Did it work as expected?

The lovely Amy gave me a Cici & Sisi stamping set, and I tried using a snowflake with Zoya Snow White on Zoya Wednesday. When the snowflake turned out faded (and some of them missing chunks, thanks to a crease in the middle of my stamper) I decided to top them with Zoya Mosheen. I like the resulting affect- you can see the snowflake at one angle, but they're covered by the shimmer at another angle.

Book Review: These Broken Stars

Synopsis according to GoodReads:
"It's a night like any other on board the Icarus. Then, catastrophe strikes: the massive luxury spaceliner is yanked out of hyperspace and plummets into the nearest planet. Lilac LaRoux and Tarver Merendsen survive. And they seem to be alone.  

Lilac is the daughter of the richest man in the universe. Tarver comes from nothing, a young war hero who learned long ago that girls like Lilac are more trouble than they’re worth. But with only each other to rely on, Lilac and Tarver must work together, making a tortuous journey across the eerie, deserted terrain to seek help. 

Then, against all odds, Lilac and Tarver find a strange blessing in the tragedy that has thrown them into each other’s arms. Without the hope of a future together in their own world, they begin to wonder—would they be better off staying here forever?

Everything changes when they uncover the truth behind the chilling whispers that haunt their every step. Lilac and Tarver may find a way off this planet. But they won’t be the same people who landed on it."

These Broken Stars. Oh, this novel. Take a moment and bask in that gorgeous cover. Then go read it. Because it's made of yes.

The science in this science fiction story works for me. I yelled in delight when one of the characters gave a measurement in kilometers (metric system being standard for science, despite America's backward feet and miles measurements). I almost never see that, so major points for sticking to science without detracting from the narrative.

The humor is fantastic. A little bit snarky without being negative, and very self-aware. There's a little bit of everything in this book, in terms of emotions, and the characters definitely pulled me in. 

The romance develops naturally, and is believable (more so than most romances I encounter in pop lit). I wanted them to be together and I wanted them to be happy.

The character growth is lovely. More so for Lilac than Tarver, but they both face challenges and overcome them in different ways, to be more complete adults. 

Basically, I love this book. I loved everything about it. I want to read more stories in this universe, and with these characters, and by these two authors. And I recommend it for fans of character-driven stories, realistic romance, and science fiction adventure.

Thursday, December 18, 2014

Eye of the Week: Witch Song

Beauty Frenzy Friday

That's Printcess Witch on the inner corner of my eyelid, then Riddle over the rest of my lid, and Kingdom as a liner. Because I love me some Autumn colors!
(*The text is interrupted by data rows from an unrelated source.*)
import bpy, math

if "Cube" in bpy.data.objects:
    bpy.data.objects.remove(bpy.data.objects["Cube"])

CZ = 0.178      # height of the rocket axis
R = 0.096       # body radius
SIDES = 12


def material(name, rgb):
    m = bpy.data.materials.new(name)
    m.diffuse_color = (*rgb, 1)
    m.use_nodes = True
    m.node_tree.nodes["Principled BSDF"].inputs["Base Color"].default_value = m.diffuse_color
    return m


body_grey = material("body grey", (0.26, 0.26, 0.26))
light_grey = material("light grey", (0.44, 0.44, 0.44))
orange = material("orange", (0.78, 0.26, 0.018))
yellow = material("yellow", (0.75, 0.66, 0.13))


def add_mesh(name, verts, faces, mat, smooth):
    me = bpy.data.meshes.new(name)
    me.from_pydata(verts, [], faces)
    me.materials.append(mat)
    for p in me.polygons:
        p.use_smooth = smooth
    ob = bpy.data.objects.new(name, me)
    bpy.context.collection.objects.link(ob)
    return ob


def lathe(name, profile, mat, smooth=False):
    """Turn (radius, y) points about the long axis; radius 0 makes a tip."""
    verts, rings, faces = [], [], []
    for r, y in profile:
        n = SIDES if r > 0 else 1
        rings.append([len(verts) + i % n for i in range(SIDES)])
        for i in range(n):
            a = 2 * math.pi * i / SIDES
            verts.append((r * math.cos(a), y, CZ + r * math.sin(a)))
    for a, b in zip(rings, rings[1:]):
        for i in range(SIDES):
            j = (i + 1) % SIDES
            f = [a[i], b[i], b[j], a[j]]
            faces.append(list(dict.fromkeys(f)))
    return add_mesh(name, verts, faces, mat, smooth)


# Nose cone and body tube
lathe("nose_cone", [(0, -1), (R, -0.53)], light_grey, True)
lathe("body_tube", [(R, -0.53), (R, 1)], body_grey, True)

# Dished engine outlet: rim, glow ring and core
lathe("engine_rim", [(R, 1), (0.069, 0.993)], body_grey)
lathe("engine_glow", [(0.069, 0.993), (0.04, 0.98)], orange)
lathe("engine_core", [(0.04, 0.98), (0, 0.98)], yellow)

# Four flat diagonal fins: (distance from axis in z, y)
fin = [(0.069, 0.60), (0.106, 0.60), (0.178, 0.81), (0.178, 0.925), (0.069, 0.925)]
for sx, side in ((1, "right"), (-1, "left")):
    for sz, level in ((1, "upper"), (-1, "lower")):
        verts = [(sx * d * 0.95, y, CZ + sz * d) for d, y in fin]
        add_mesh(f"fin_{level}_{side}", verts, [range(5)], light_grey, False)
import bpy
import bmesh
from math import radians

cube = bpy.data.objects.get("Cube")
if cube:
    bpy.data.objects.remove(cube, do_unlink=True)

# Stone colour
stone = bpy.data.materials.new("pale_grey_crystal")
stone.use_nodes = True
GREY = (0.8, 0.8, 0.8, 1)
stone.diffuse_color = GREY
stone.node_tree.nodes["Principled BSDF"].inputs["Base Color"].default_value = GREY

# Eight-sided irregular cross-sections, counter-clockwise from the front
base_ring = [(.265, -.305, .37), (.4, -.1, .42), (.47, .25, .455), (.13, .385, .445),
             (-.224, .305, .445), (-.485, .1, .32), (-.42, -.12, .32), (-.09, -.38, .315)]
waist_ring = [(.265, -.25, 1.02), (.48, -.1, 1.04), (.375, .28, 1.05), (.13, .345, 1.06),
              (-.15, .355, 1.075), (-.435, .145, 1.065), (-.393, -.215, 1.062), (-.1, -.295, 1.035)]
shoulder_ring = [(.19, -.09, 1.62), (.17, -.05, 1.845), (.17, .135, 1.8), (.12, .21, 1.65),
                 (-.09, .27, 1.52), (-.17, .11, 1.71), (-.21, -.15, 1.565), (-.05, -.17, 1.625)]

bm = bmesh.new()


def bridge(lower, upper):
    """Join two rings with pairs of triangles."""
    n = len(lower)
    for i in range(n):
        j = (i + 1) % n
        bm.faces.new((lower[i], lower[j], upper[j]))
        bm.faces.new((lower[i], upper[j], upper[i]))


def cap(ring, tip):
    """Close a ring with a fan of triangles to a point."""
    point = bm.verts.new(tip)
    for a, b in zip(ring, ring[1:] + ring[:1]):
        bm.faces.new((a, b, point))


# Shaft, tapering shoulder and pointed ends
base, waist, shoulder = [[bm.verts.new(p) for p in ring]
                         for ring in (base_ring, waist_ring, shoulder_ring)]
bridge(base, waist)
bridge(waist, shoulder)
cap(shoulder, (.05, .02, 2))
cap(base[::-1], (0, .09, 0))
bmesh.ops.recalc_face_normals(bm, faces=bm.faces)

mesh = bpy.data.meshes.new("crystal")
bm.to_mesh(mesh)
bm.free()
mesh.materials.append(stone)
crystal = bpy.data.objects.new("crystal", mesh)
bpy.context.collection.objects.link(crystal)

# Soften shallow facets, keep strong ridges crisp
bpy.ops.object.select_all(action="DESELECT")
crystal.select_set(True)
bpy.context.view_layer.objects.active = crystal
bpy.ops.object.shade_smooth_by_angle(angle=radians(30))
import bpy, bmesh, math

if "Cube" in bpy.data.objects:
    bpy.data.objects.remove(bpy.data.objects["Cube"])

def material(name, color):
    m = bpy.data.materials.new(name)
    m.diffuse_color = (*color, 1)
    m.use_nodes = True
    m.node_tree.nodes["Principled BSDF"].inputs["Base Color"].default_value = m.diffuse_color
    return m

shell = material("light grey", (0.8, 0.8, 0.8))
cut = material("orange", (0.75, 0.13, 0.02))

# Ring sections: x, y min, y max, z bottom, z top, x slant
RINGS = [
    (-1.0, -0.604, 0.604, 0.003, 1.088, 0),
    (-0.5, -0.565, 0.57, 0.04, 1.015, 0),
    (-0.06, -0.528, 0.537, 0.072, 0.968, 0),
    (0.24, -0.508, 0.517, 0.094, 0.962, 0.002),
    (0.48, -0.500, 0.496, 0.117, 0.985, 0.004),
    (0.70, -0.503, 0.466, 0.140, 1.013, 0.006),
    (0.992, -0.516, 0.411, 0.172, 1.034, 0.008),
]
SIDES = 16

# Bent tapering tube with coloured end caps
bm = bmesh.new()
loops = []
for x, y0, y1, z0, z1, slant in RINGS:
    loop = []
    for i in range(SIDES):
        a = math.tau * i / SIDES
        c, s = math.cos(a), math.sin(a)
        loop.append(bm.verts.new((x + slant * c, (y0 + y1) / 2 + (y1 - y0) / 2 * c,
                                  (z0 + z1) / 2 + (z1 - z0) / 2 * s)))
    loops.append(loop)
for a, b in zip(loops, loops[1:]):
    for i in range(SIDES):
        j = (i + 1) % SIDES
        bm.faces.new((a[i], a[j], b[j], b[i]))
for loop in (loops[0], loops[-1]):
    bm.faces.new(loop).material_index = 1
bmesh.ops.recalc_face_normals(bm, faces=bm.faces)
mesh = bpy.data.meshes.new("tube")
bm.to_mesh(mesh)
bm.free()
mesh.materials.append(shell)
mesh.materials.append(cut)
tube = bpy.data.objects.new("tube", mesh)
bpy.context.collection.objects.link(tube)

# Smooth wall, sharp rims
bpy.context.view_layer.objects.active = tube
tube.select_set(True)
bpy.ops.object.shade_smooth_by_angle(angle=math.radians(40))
Wednesday, December 17, 2014

Easy Printcess Date Night Eyes

With holiday parties, office events, Christmas activities and NYE coming up, I wanted to share with you one of my fail proof date-night looks. 

It's a neutral look (don't worry- no crazy colors!) that looks good on every skin tone and eye color. I did it using Printcess colors (of course), but stay within the matte neutral/warm color family and you'll be fine with any brand.

What you need:
A soft eyeshadow brush
A shaped eyeshadow brush
A blending brush
A flat-edged brush (for liner- optional, as you can use an eyeliner pencil instead if you prefer)

A flesh-toned neutral shade for your crease (Evidence)
A warm shimmery highlight shade for your brow bone (Manuscript)
A warm mauve/orchid for your life (Royals)
A darker burgundy for your outside wedge (Crime)
A grey or black for your liner (Trigger)

Don't be intimidated by that list- it's easy, pretty quick, and works great even for beginners!

Want to kick it up a notch? Add false eyelashes!